- Management of emergencies in palliative care - acute confusional states, haemorrhage; acute severe pain; spinal cord compression; fits; superior venal caval obstruction.
- Pharmacological aspects of palliative medicine:
- WHO classification of analgesics, their dose equivalents and alternate routes of administration
- Pharmacology of drugs commonly used in symptom control
- Prescribing: knowledge of regulations governing the prescription of controlled drugs.
- Psychosocial aspects of palliative medicine:
- Communication with terminally ill patients, their relatives and health care professionals with respect to information transfer, therapeutic strategy development and support during a crisis

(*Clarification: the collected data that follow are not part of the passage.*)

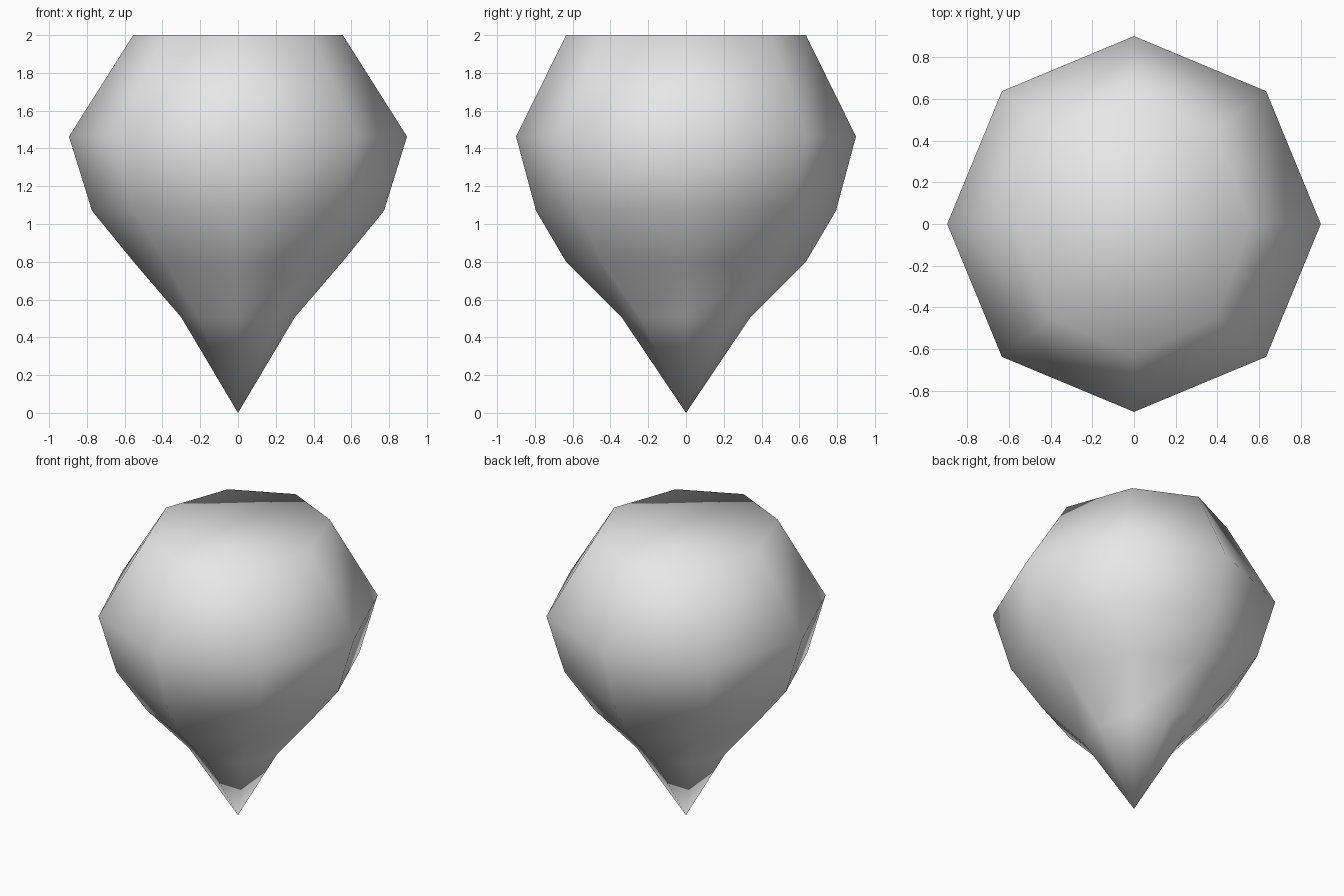
import bpy, bmesh, math

cube = bpy.data.objects.get("Cube")
if cube:
    bpy.data.objects.remove(cube, do_unlink=True)

SIDES = 8

# Pale grey stone
stone = bpy.data.materials.new("pale_grey")
stone.use_nodes = True
grey = (0.8, 0.8, 0.8, 1)
stone.diffuse_color = grey
stone.node_tree.nodes["Principled BSDF"].inputs["Base Color"].default_value = grey

# Octagonal rings from bottom to top: height, half width, half depth
rings = [(0.505, 0.30, 0.34), (0.80, 0.553, 0.635), (1.07, 0.773, 0.794),
         (1.463, 0.895, 0.90), (2.0, 0.555, 0.635)]

bm = bmesh.new()
tip = bm.verts.new((0, 0, 0))
loops = []
for z, rx, ry in rings:
    angles = [math.tau * i / SIDES for i in range(SIDES)]
    loops.append([bm.verts.new((rx * math.cos(a), ry * math.sin(a), z)) for a in angles])

# Pointed base, side bands and flat top
for i in range(SIDES):
    j = (i + 1) % SIDES
    bm.faces.new((tip, loops[0][j], loops[0][i]))
    for low, high in zip(loops, loops[1:]):
        bm.faces.new((low[i], low[j], high[j], high[i]))
bm.faces.new(loops[-1])
bmesh.ops.recalc_face_normals(bm, faces=bm.faces)
for face in bm.faces:
    face.smooth = True

mesh = bpy.data.meshes.new("pointed_stone")
bm.to_mesh(mesh)
bm.free()
mesh.materials.append(stone)
body = bpy.data.objects.new("pointed_stone", mesh)
bpy.context.collection.objects.link(body)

- Quality of life issues and their relevance in late stage disease
- Psychosocial responses of patients and relatives in illness and bereavement
- The support of families in bereavement.
- Religious and cultural aspects and influences on patient and family attitudes to death and dying.
- Ethical issues: the ethical framework for appropriate interventions in patients with life threatening disease, including truth telling, consent, treatment choice, the question of euthanasia and advance directives, boundaries of palliative care.
- Legal and organisational: certification of death; procedures after death.